*** INPUT DATA Section Begins ***

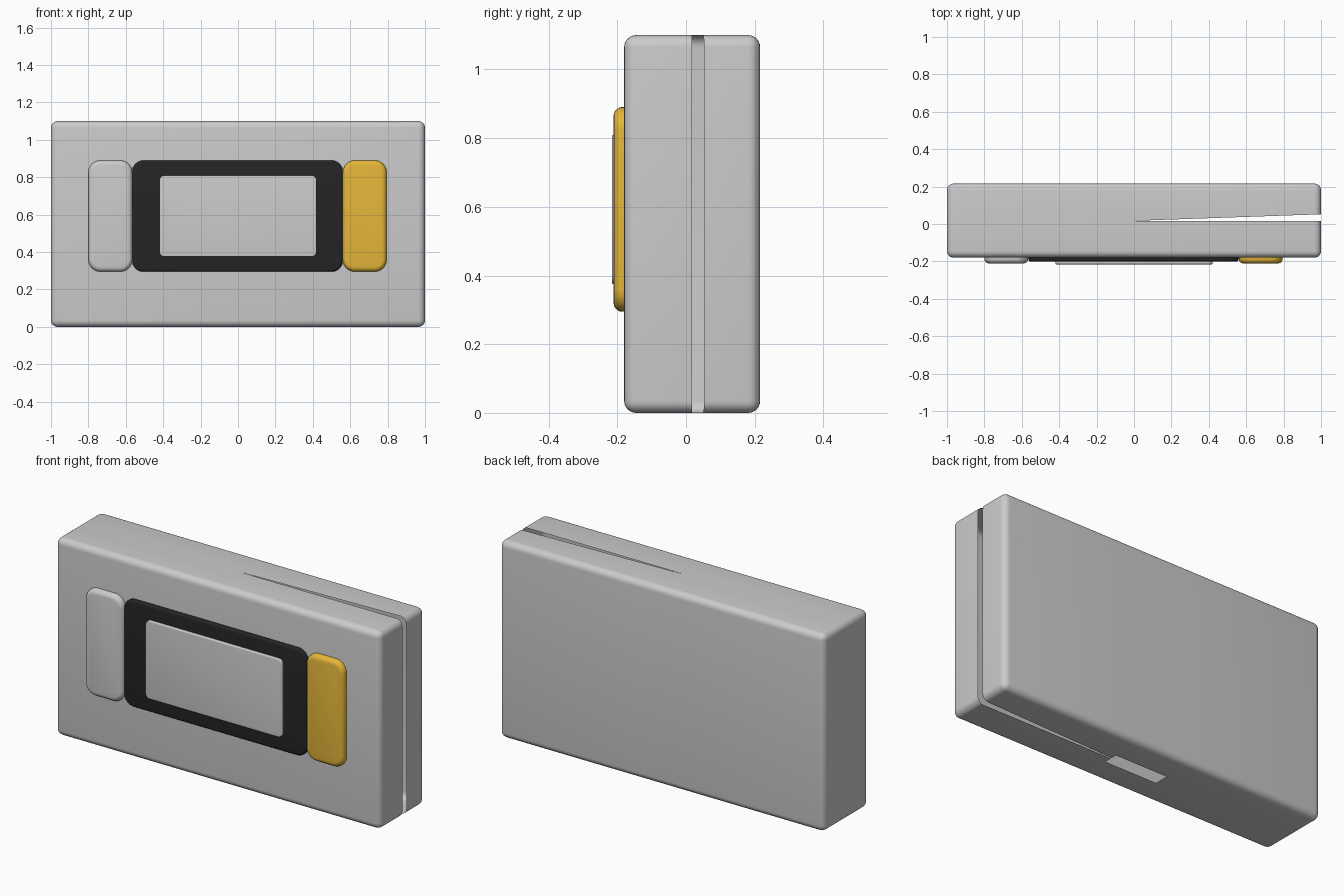
import bpy, bmesh, math
from mathutils import Vector

cube = bpy.data.objects.get("Cube")
if cube:
    bpy.data.objects.remove(cube, do_unlink=True)


def material(name, rgb):
    m = bpy.data.materials.new(name)
    m.use_nodes = True
    colour = (*rgb, 1)
    m.diffuse_color = colour
    m.node_tree.nodes["Principled BSDF"].inputs["Base Color"].default_value = colour
    return m


grey = material("light grey", (0.6, 0.6, 0.6))
black = material("black", (0.018, 0.018, 0.018))
yellow = material("yellow", (0.78, 0.47, 0.04))


def finish(bm, name, mat):
    mesh = bpy.data.meshes.new(name)
    bm.to_mesh(mesh)
    bm.free()
    obj = bpy.data.objects.new(name, mesh)
    bpy.context.collection.objects.link(obj)
    mesh.materials.append(mat)
    bpy.ops.object.select_all(action='DESELECT')
    obj.select_set(True)
    bpy.context.view_layer.objects.active = obj
    bpy.ops.object.shade_smooth_by_angle(angle=math.radians(40))
    return obj


def box(low, high):
    bm = bmesh.new()
    bmesh.ops.create_cube(bm, size=1)
    low, high = Vector(low), Vector(high)
    for v in bm.verts:
        v.co = (low + high) / 2 + v.co * (high - low)
    return bm


def bevel(bm, edges, radius, segments):
    bmesh.ops.bevel(bm, geom=edges, offset=radius, segments=segments,
                    profile=0.5, affect='EDGES', clamp_overlap=True)


def slice_mesh(bm, point, normal):
    geom = bm.verts[:] + bm.edges[:] + bm.faces[:]
    bmesh.ops.bisect_plane(bm, geom=geom, plane_co=point, plane_no=normal, dist=1e-5)


def plaque(name, x0, x1, z0, z1, front, corner, rim, mat):
    """Raised panel on the front, with rounded corners and a soft front rim."""
    back = -0.179
    bm = box((x0, front, z0), (x1, back, z1))
    depth_edges = [e for e in bm.edges
                   if abs(e.verts[0].co.y - e.verts[1].co.y) > 0.001]
    bevel(bm, depth_edges, corner, 8)
    rim_edges = [e for e in bm.edges
                 if all(abs(v.co.y - front) < 1e-4 for v in e.verts)]
    bevel(bm, rim_edges, rim, 4)
    return finish(bm, name, mat)


# Hollow rounded case
case = box((-1, -0.18, 0), (1, 0.216, 1.1))
bevel(case, case.edges[:], 0.035, 6)

# Wedge slit on the left half, and a slot in the underside
slit_y, slit_width = 0.017, 0.035
slot_x, slot_low, slot_high = 0.16, -0.025, 0.055
slice_mesh(case, (0, 0, 0), (1, 0, 0))
slice_mesh(case, (0, slit_y, 0), (0, 1, 0))
slice_mesh(case, (0, slit_y, 0), (-slit_width, 1, 0))
for x in (-slot_x, slot_x):
    slice_mesh(case, (x, 0, 0), (1, 0, 0))
for y in (slot_low, slot_high):
    slice_mesh(case, (0, y, 0), (0, 1, 0))


def is_open(face):
    c = face.calc_center_median()
    in_slit = c.x > 0 and slit_y < c.y < slit_y + slit_width * c.x
    in_slot = c.z < 0.002 and abs(c.x) < slot_x and slot_low < c.y < slot_high
    return in_slit or in_slot


bmesh.ops.delete(case, geom=[f for f in case.faces if is_open(f)], context='FACES')
finish(case, "case", grey)

# Front panel: frame, screen and the two side buttons
plaque("screen_frame", -0.565, 0.56, 0.295, 0.89, -0.201, 0.06, 0.012, black)
plaque("screen", -0.42, 0.42, 0.375, 0.81, -0.216, 0.025, 0.005, grey)
plaque("right_button", -0.8, -0.565, 0.295, 0.89, -0.211, 0.065, 0.025, grey)
plaque("left_button", 0.56, 0.795, 0.295, 0.89, -0.211, 0.065, 0.025, yellow)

*** INPUT DATA Section Ends ***

TASK BRIEF →
Across the entries above, work out how many lines hold "context". The answer is that number alone.

YOUR SOLUTION →
3